Maybe all of this means that games make a perceivable difference in well-being when things are bleak.

In 2020, we needed escapism even more than today.

Nah, it just means that the study was conducted in a way to get this result. Studies like this mean absolutely nothing since they can be so weighted in one direction that it serves no real purpose outside of someone with a lot of money wanting their side to be academically reported.


2y ago


I don't think there's any bias here. This is a study from the University of Oxford, one of the most prestigious colleges in the world. Studies like this are to present facts, the companies supplied the data, but they don't control what or how it's reported. It's a good sample size, almost 40,000 people over a reasonable timeframe.

I caught wind of this on an Irish news programme from Ireland's national radio broadcaster, Drivetime. The 2 presenters of the show were dismissive of the report, like they're more qualified than people at the University of Oxford to comment.
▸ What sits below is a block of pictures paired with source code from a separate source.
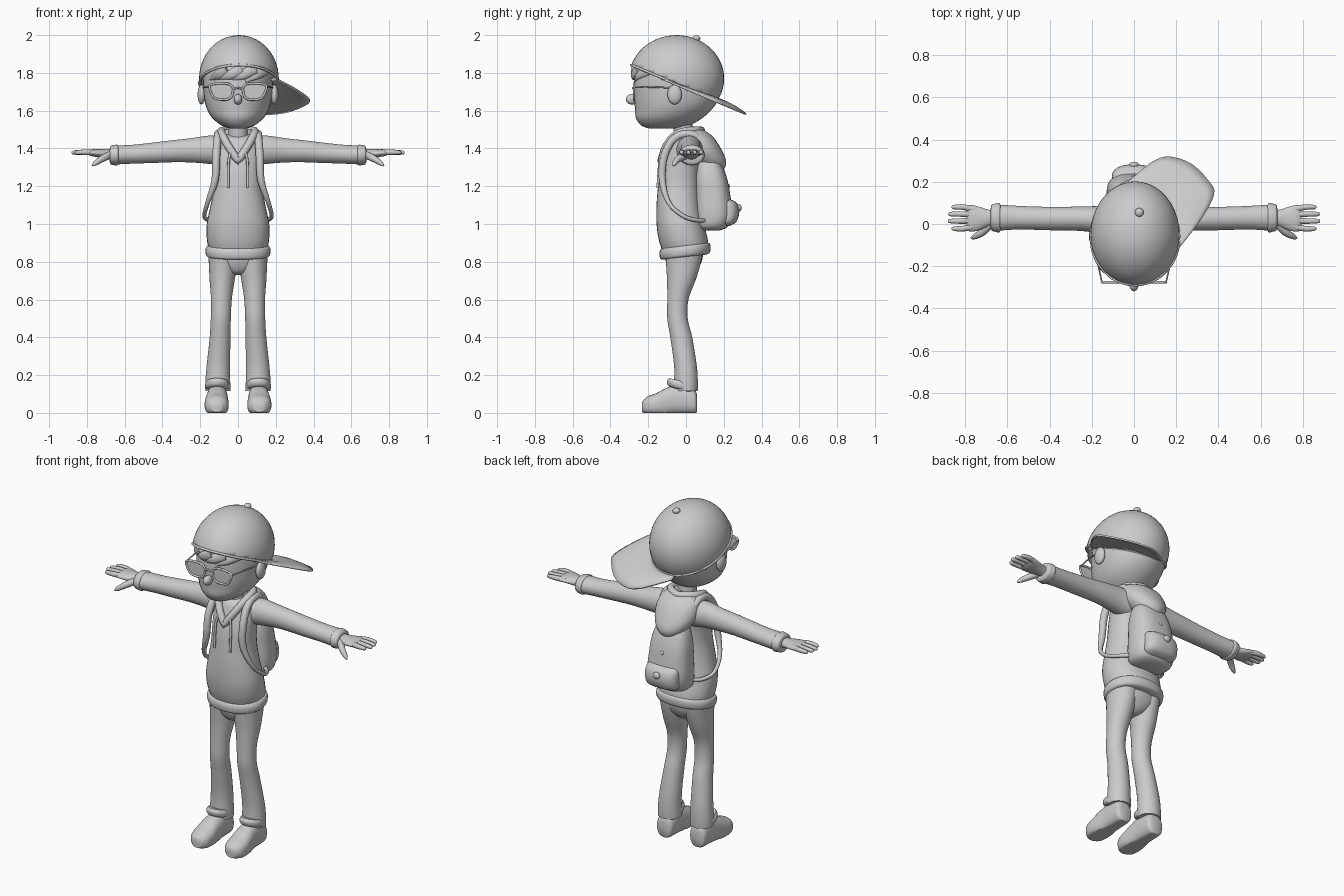
import bpy, bmesh, math
from mathutils import Vector

if "Cube" in bpy.data.objects:
    bpy.data.objects.remove(bpy.data.objects["Cube"])

grey = bpy.data.materials.new("plain_grey")
grey.use_nodes = True
GREY = (0.6, 0.6, 0.6, 1)
grey.diffuse_color = GREY
grey.node_tree.nodes["Principled BSDF"].inputs["Base Color"].default_value = GREY


def finish(bm, name, angle=50):
    """Turn a bmesh into a smooth shaded grey object."""
    bmesh.ops.recalc_face_normals(bm, faces=bm.faces)
    mesh = bpy.data.meshes.new(name)
    bm.to_mesh(mesh)
    bm.free()
    obj = bpy.data.objects.new(name, mesh)
    bpy.context.collection.objects.link(obj)
    mesh.materials.append(grey)
    bpy.ops.object.select_all(action='DESELECT')
    obj.select_set(True)
    bpy.context.view_layer.objects.active = obj
    bpy.ops.object.shade_smooth_by_angle(angle=math.radians(angle))
    return obj


def spline(rows, steps):
    """Smooth interpolation through rows of numbers."""
    out, last = [], len(rows) - 1
    for i in range(last):
        a, b, c, d = (Vector(rows[min(max(i + k, 0), last)]) for k in (-1, 0, 1, 2))
        for s in range(steps):
            t = s / steps
            out.append(b + (c - a) * t / 2 + (a * 2 - b * 5 + c * 4 - d) * t * t / 2
                       + (b * 3 - a - c * 3 + d) * t ** 3 / 2)
    return out + [Vector(rows[-1])]


def loft(name, rings, axis='z', power=2, tilt=0, side=1, floor=None, steps=4, sides=32):
    """Skin over rings (position, centre a, centre b, radius a, radius b)."""
    bm = bmesh.new()
    loops = []
    for pos, ca, cb, ra, rb in spline(rings, steps):
        loop = []
        for k in range(sides):
            c, s = math.cos(math.tau * k / sides), math.sin(math.tau * k / sides)
            a = ca + ra * math.copysign(abs(c) ** (2 / power), c)
            b = cb + rb * math.copysign(abs(s) ** (2 / power), s)
            x, y, z = {'x': (pos, a, b), 'y': (a, pos, b), 'z': (a, b, pos)}[axis]
            z += tilt * y
            loop.append(bm.verts.new((x * side, y, z if floor is None else max(z, floor))))
        loops.append(loop)
    for p, q in zip(loops, loops[1:]):
        for k in range(sides):
            n = (k + 1) % sides
            bm.faces.new((p[k], p[n], q[n], q[k]))
    bm.faces.new(loops[0])
    bm.faces.new(loops[-1])
    return finish(bm, name)


def ball(name, centre, radii):
    bm = bmesh.new()
    bmesh.ops.create_uvsphere(bm, u_segments=24, v_segments=14, radius=1)
    bmesh.ops.scale(bm, vec=radii, verts=bm.verts)
    bmesh.ops.translate(bm, vec=centre, verts=bm.verts)
    return finish(bm, name)


def tube(name, points, radii, closed=False, flat=(1, 1), steps=4, side=1):
    """Sweep an ellipse along a smooth path; flat scales it sideways and upwards."""
    if not isinstance(radii, (list, tuple)):
        radii = [radii] * len(points)
    rows = [(x * side, y, z, r) for (x, y, z), r in zip(points, radii)]
    path = spline(rows + ([rows[0]] if closed else []), steps)
    if closed:
        path.pop()
    bm, loops, n = bmesh.new(), [], len(path)
    for i, p in enumerate(path):
        nxt = path[(i + 1) % n] if closed else path[min(i + 1, n - 1)]
        prv = path[i - 1] if closed else path[max(i - 1, 0)]
        t = (nxt.xyz - prv.xyz).normalized()
        ref = Vector((0, 1, 0)) if abs(t.y) < 0.8 else Vector((1, 0, 0))
        u = t.cross(ref).normalized()
        v = t.cross(u)
        loops.append([bm.verts.new(p.xyz + p.w * (u * math.cos(math.tau * k / 10) * flat[0]
                                                  + v * math.sin(math.tau * k / 10) * flat[1]))
                      for k in range(10)])
    for i in range(n if closed else n - 1):
        p, q = loops[i], loops[(i + 1) % n]
        # match the nearest vertex so the sweep never twists
        off = min(range(10), key=lambda o: (q[o].co - p[0].co).length)
        for k in range(10):
            bm.faces.new((p[k], p[(k + 1) % 10], q[(k + 1 + off) % 10], q[(k + off) % 10]))
    if not closed:
        bm.faces.new(loops[0])
        bm.faces.new(loops[-1])
    return finish(bm, name)


# Head
loft("head", [(1.505, 0, -.12, .04, .07), (1.52, 0, -.11, .085, .125), (1.56, 0, -.09, .135, .175),
              (1.61, 0, -.065, .165, .205), (1.67, 0, -.05, .18, .225), (1.75, 0, -.045, .185, .23),
              (1.83, 0, -.045, .178, .21), (1.9, 0, -.04, .14, .16)])
loft("neck", [(1.38, 0, 0, .06, .06), (1.46, 0, -.01, .052, .052), (1.56, 0, -.02, .052, .052)])
ball("nose", (0, -.285, 1.66), (.022, .034, .028))

# Cap dome, cut along a sloping rim
RIM, SLOPE = 1.72, -.42
CENTRE, RADII = Vector((.005, -.05, 1.77)), Vector((.211, .252, .23))
bm = bmesh.new()
bmesh.ops.create_uvsphere(bm, u_segments=40, v_segments=28, radius=1)
bmesh.ops.scale(bm, vec=RADII, verts=bm.verts)
bmesh.ops.translate(bm, vec=CENTRE, verts=bm.verts)
bmesh.ops.bisect_plane(bm, geom=bm.verts[:] + bm.edges[:] + bm.faces[:], plane_co=(0, 0, RIM),
                       plane_no=(0, -SLOPE, 1), clear_inner=True)
rim = [v.co.copy() for v in bm.verts if v.is_boundary]
rim.sort(key=lambda p: math.atan2(p.y - CENTRE.y, p.x))
cap = finish(bm, "cap_dome")
shell = cap.modifiers.new("thickness", 'SOLIDIFY')
shell.thickness = .012
tube("cap_rim", [tuple(p) for p in rim[::2]], .007, closed=True, steps=2)
ball("cap_button", (.025, .055, 1.983), (.021, .021, .016))

# Visor, fanned out between the rim and its outline
outline = spline([(-.04, .19), (.04, .26), (.1, .303), (.17, .32), (.27, .287), (.35, .21),
                  (.38, .14), (.31, .01), (.2, -.13)], 4)
bm = bmesh.new()
rows = []
for i, p in enumerate(outline):
    inner = Vector((p.x, p.y + .05))
    inner = Vector((inner.x / .2, inner.y / .235)).normalized()
    inner = Vector((inner.x * .185, inner.y * .215 - .05))
    arch = .02 * math.sin(math.pi * i / (len(outline) - 1))
    row = []
    for j in range(7):
        q = inner.lerp(p, j / 6)
        row.append(bm.verts.new((q.x, q.y, RIM + SLOPE * q.y + arch * math.sin(math.pi * j / 6))))
    rows.append(row)
for p, q in zip(rows, rows[1:]):
    for j in range(6):
        bm.faces.new((p[j], p[j + 1], q[j + 1], q[j]))
visor = finish(bm, "cap_visor")
visor.modifiers.new("thickness", 'SOLIDIFY').thickness = .01

# Fringe locks
for i, (a, b, z) in enumerate([(.15, .04, 1.755), (.09, -.04, 1.765), (.02, -.1, 1.77), (-.06, -.15, 1.765)]):
    front = lambda x: -.045 - .232 * math.sqrt(1 - (x / .19) ** 2)
    m = (a + b) / 2
    tube(f"fringe_lock_{i}", [(a, front(a), 1.82), (m, front(m) - .004, 1.79), (b, front(b), z)],
         [.03, .026, .004], flat=(1, .5))

# Glasses bridge
tube("glasses_bridge", [(-.025, -.278, 1.715), (0, -.282, 1.72), (.025, -.278, 1.715)], .005)

# Hoodie
loft("hoodie_body", [(1.475, 0, .02, .07, .05), (1.45, 0, 0, .115, .08), (1.4, 0, -.005, .13, .1),
                     (1.3, 0, -.03, .125, .105), (1.2, 0, -.038, .127, .11), (1.1, 0, -.038, .145, .118),
                     (1, 0, -.03, .165, .126), (.92, 0, -.015, .165, .13), (.87, 0, -.005, .155, .125)], power=2.2)
loft("hoodie_hem", [(.825, 0, -.005, .145, .11), (.832, 0, -.005, .167, .13), (.86, 0, -.005, .173, .136),
                    (.882, 0, -.005, .166, .13), (.887, 0, -.005, .15, .115)], power=2.2, tilt=.12)
loft("hood", [(1.5, 0, .03, .085, .06), (1.46, 0, .06, .12, .085), (1.39, 0, .09, .125, .1),
              (1.33, 0, .125, .095, .088), (1.29, 0, .145, .055, .055), (1.275, 0, .15, .015, .02)])
tube("hood_edge", [(0, -.13, 1.335), (.05, -.105, 1.41), (.085, -.05, 1.475), (.08, .03, 1.495), (0, .08, 1.495),
                   (-.08, .03, 1.495), (-.085, -.05, 1.475), (-.05, -.105, 1.41)], .021, closed=True)

# Backpack
loft("backpack", [(.965, 0, .13, .07, .045), (.985, 0, .135, .115, .085), (1.05, 0, .145, .13, .1),
                  (1.15, 0, .14, .125, .095), (1.25, 0, .13, .115, .085), (1.33, 0, .12, .09, .06),
                  (1.36, 0, .11, .05, .03)], power=2.6)
loft("backpack_pocket", [(.99, 0, .2, .07, .03), (1.01, 0, .215, .1, .05), (1.06, 0, .22, .105, .062),
                         (1.11, 0, .215, .1, .055), (1.13, 0, .205, .08, .03)], power=2.5)
ball("pocket_toggle", (0, .28, 1.085), (.022, .015, .02))
ball("backpack_stud", (0, .222, 1.2), (.012, .01, .012))

# Trousers seat
loft("trouser_seat", [(.87, 0, -.01, .15, .105), (.8, 0, -.012, .15, .095), (.75, 0, -.015, .08, .07),
                      (.73, 0, -.015, .025, .04)])

for side, tag in ((1, "left"), (-1, "right")):
    # Ear, lens, frame and temple
    ball(f"{tag}_ear", (.193 * side, -.06, 1.685), (.021, .038, .052))
    corners = [(.025, 1.72), (.05, 1.742), (.125, 1.742), (.152, 1.725), (.132, 1.675), (.105, 1.66), (.055, 1.66), (.032, 1.68)]
    ring = [(x, -.276, z) for x, z in corners]
    tube(f"{tag}_glasses_frame", ring, .006, closed=True, side=side)
    bm = bmesh.new()
    bm.faces.new([bm.verts.new((x * side, y, z)) for x, y, z in ring])
    finish(bm, f"{tag}_lens")
    tube(f"{tag}_glasses_temple", [(.152, -.276, 1.725), (.172, -.18, 1.725), (.186, -.06, 1.72)], .004, side=side)

    # Sleeve and cuff
    loft(f"{tag}_sleeve", [(.08, .02, 1.385, .075, .075), (.15, .02, 1.393, .066, .075), (.25, .025, 1.39, .058, .064),
                           (.35, .025, 1.385, .056, .058), (.45, .027, 1.377, .055, .054), (.55, .03, 1.37, .056, .05),
                           (.65, .03, 1.365, .062, .05)], axis='x', side=side)
    loft(f"{tag}_cuff", [(.63, .03, 1.365, .05, .04), (.638, .03, 1.365, .069, .054), (.66, .03, 1.365, .066, .053),
                         (.675, .03, 1.365, .06, .048), (.68, .03, 1.365, .04, .03)], axis='x', side=side)

    # Hand, fingers and thumb
    loft(f"{tag}_palm", [(.65, .03, 1.367, .035, .03), (.69, .028, 1.37, .04, .026), (.735, .026, 1.374, .056, .022),
                         (.775, .027, 1.377, .063, .018), (.795, .027, 1.377, .052, .009)], axis='x', side=side)
    for name, y, tip in (("little", .08, .865), ("ring", .047, .88), ("middle", .014, .882), ("index", -.022, .865)):
        tube(f"{tag}_{name}_finger", [(.75, .027 + (y - .027) * .75, 1.376), (.81, y, 1.38), (tip - .012, y, 1.378), (tip, y, 1.377)],
             [.015, .014, .011, .004], side=side)
    tube(f"{tag}_thumb", [(.68, 0, 1.365), (.72, -.04, 1.345), (.755, -.06, 1.322), (.772, -.068, 1.308)],
         [.02, .018, .013, .004], side=side)

    # Drawstring and backpack strap
    tube(f"{tag}_drawstring", [(.035, -.128, 1.39), (.05, -.14, 1.33), (.052, -.15, 1.19)], .007, side=side)
    tube(f"{tag}_strap", [(.1, .1, 1.42), (.105, .03, 1.475), (.108, -.06, 1.455), (.115, -.115, 1.36), (.122, -.125, 1.23),
                          (.162, -.09, 1.11), (.178, -.01, 1.04), (.15, .06, 1.02), (.11, .1, 1.02)],
         [.02, .021, .021, .021, .019, .012, .011, .011, .011], side=side)

    # Trouser leg, shoe collar and shoe
    loft(f"{tag}_trouser_leg", [(.85, .08, -.01, .078, .1), (.78, .08, -.015, .074, .09), (.7, .084, -.025, .066, .075),
                                (.6, .088, -.043, .055, .056), (.5, .091, -.045, .053, .054), (.4, .095, -.025, .055, .058),
                                (.25, .104, -.003, .062, .06), (.16, .107, 0, .066, .063), (.115, .107, 0, .066, .062)], side=side)
    loft(f"{tag}_shoe_collar", [(.115, .11, -.022, .05, .06), (.125, .11, -.024, .062, .073), (.145, .11, -.025, .064, .075),
                                (.162, .11, -.024, .055, .066)], tilt=-.25, side=side)
    loft(f"{tag}_shoe", [(.058, .11, .05, .035, .045), (.045, .11, .06, .05, .065), (0, .11, .068, .054, .075),
                         (-.06, .11, .068, .056, .078), (-.11, .112, .055, .06, .074), (-.16, .113, .043, .064, .06),
                         (-.205, .113, .038, .056, .048), (-.232, .113, .032, .03, .028)],
         axis='y', power=2.4, side=side, floor=0)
I see this report as positive, playing video games doesn't turn people into madmen, so to speak. You know, how they're often portrayed as the scapegoat by the media, when something horrible happens.


2y ago

It’s good to see studies done to support what most of us already know.

Obviously this doesn’t cover situations where people spend “too much time” gaming to the point other life responsibilities are forgotten. But that can happen with other media or hobbies too.

This study is looking at “normal” gaming habits and finding they have no negative impact.